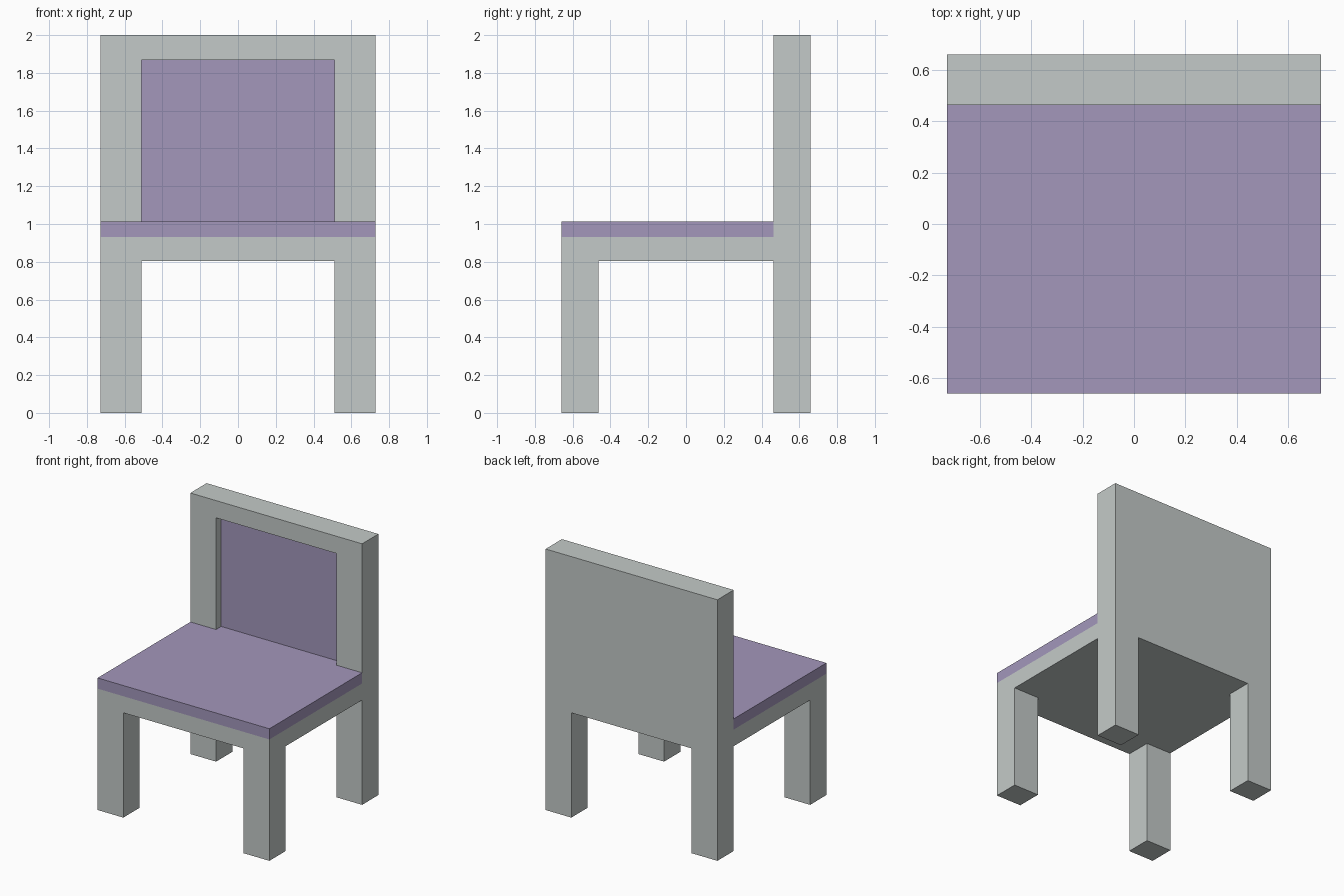
import bpy

if "Cube" in bpy.data.objects:
    bpy.data.objects.remove(bpy.data.objects["Cube"])

# Overall half sizes and key levels
HX, HY, TOP = 0.728, 0.66, 2.0
LEG_X, LEG_Y = 0.51, 0.463      # inner edges of the legs
UNDER, CUSHION_Z, SEAT_Z = 0.803, 0.93, 1.012
RECESS_TOP, RECESS_Y = 1.868, 0.525


def material(name, rgb):
    m = bpy.data.materials.new(name)
    m.diffuse_color = (*rgb, 1.0)
    m.use_nodes = True
    m.node_tree.nodes["Principled BSDF"].inputs["Base Color"].default_value = m.diffuse_color
    return m


def box(name, x, y, z, mats=()):
    """Axis-aligned box from (min, max) ranges."""
    bpy.ops.mesh.primitive_cube_add(size=1)
    ob = bpy.context.object
    ob.name = name
    for v in ob.data.vertices:
        v.co = [r[0] if c < 0 else r[1] for c, r in zip(v.co, (x, y, z))]
    for m in mats:
        ob.data.materials.append(m)
    return ob


def carve(ob, x, y, z):
    """Cut a box-shaped volume out of an object."""
    cutter = box("cutter", x, y, z)
    cutter.hide_render = True
    mod = ob.modifiers.new("carve", 'BOOLEAN')
    mod.operation = 'DIFFERENCE'
    mod.solver = 'EXACT'
    mod.object = cutter
    bpy.context.view_layer.objects.active = ob
    bpy.ops.object.modifier_apply(modifier=mod.name)
    bpy.data.objects.remove(cutter, do_unlink=True)


grey = material("pale grey", (0.552, 0.591, 0.578))
purple = material("muted purple", (0.366, 0.309, 0.497))

# Chair frame: one solid block, carved into legs, seat base and back
frame = box("chair_frame", (-HX, HX), (-HY, HY), (0, TOP), (grey, purple))
carve(frame, (-1, 1), (-1, LEG_Y), (CUSHION_Z, 3))                    # space over the seat
carve(frame, (-LEG_X, LEG_X), (0, RECESS_Y), (SEAT_Z, RECESS_TOP))    # backrest recess
carve(frame, (-LEG_X, LEG_X), (-1, 1), (-1, UNDER))                   # gap between left and right legs
carve(frame, (-1, 1), (-LEG_Y, LEG_Y), (-1, UNDER))                   # gap between front and back legs

# Upholstered recess panel and its floor
for p in frame.data.polygons:
    c, n = p.center, p.normal
    panel = n.y < -0.9 and abs(c.y - RECESS_Y) < 0.01
    floor = n.z > 0.9 and abs(c.z - SEAT_Z) < 0.01
    p.material_index = 1 if panel or floor else 0

# Seat cushion
box("seat_cushion", (-HX, HX), (-HY, LEG_Y), (CUSHION_Z, SEAT_Z), (purple,))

-=-=-

_PROBLEM STATEMENT_. Write out all of the data above exactly, pictures excluded.

_COMPLETED EXERCISE_.
import bpy

if "Cube" in bpy.data.objects:
    bpy.data.objects.remove(bpy.data.objects["Cube"])

# Overall half sizes and key levels
HX, HY, TOP = 0.728, 0.66, 2.0
LEG_X, LEG_Y = 0.51, 0.463      # inner edges of the legs
UNDER, CUSHION_Z, SEAT_Z = 0.803, 0.93, 1.012
RECESS_TOP, RECESS_Y = 1.868, 0.525


def material(name, rgb):
    m = bpy.data.materials.new(name)
    m.diffuse_color = (*rgb, 1.0)
    m.use_nodes = True
    m.node_tree.nodes["Principled BSDF"].inputs["Base Color"].default_value = m.diffuse_color
    return m


def box(name, x, y, z, mats=()):
    """Axis-aligned box from (min, max) ranges."""
    bpy.ops.mesh.primitive_cube_add(size=1)
    ob = bpy.context.object
    ob.name = name
    for v in ob.data.vertices:
        v.co = [r[0] if c < 0 else r[1] for c, r in zip(v.co, (x, y, z))]
    for m in mats:
        ob.data.materials.append(m)
    return ob


def carve(ob, x, y, z):
    """Cut a box-shaped volume out of an object."""
    cutter = box("cutter", x, y, z)
    cutter.hide_render = True
    mod = ob.modifiers.new("carve", 'BOOLEAN')
    mod.operation = 'DIFFERENCE'
    mod.solver = 'EXACT'
    mod.object = cutter
    bpy.context.view_layer.objects.active = ob
    bpy.ops.object.modifier_apply(modifier=mod.name)
    bpy.data.objects.remove(cutter, do_unlink=True)


grey = material("pale grey", (0.552, 0.591, 0.578))
purple = material("muted purple", (0.366, 0.309, 0.497))

# Chair frame: one solid block, carved into legs, seat base and back
frame = box("chair_frame", (-HX, HX), (-HY, HY), (0, TOP), (grey, purple))
carve(frame, (-1, 1), (-1, LEG_Y), (CUSHION_Z, 3))                    # space over the seat
carve(frame, (-LEG_X, LEG_X), (0, RECESS_Y), (SEAT_Z, RECESS_TOP))    # backrest recess
carve(frame, (-LEG_X, LEG_X), (-1, 1), (-1, UNDER))                   # gap between left and right legs
carve(frame, (-1, 1), (-LEG_Y, LEG_Y), (-1, UNDER))                   # gap between front and back legs

# Upholstered recess panel and its floor
for p in frame.data.polygons:
    c, n = p.center, p.normal
    panel = n.y < -0.9 and abs(c.y - RECESS_Y) < 0.01
    floor = n.z > 0.9 and abs(c.z - SEAT_Z) < 0.01
    p.material_index = 1 if panel or floor else 0

# Seat cushion
box("seat_cushion", (-HX, HX), (-HY, LEG_Y), (CUSHION_Z, SEAT_Z), (purple,))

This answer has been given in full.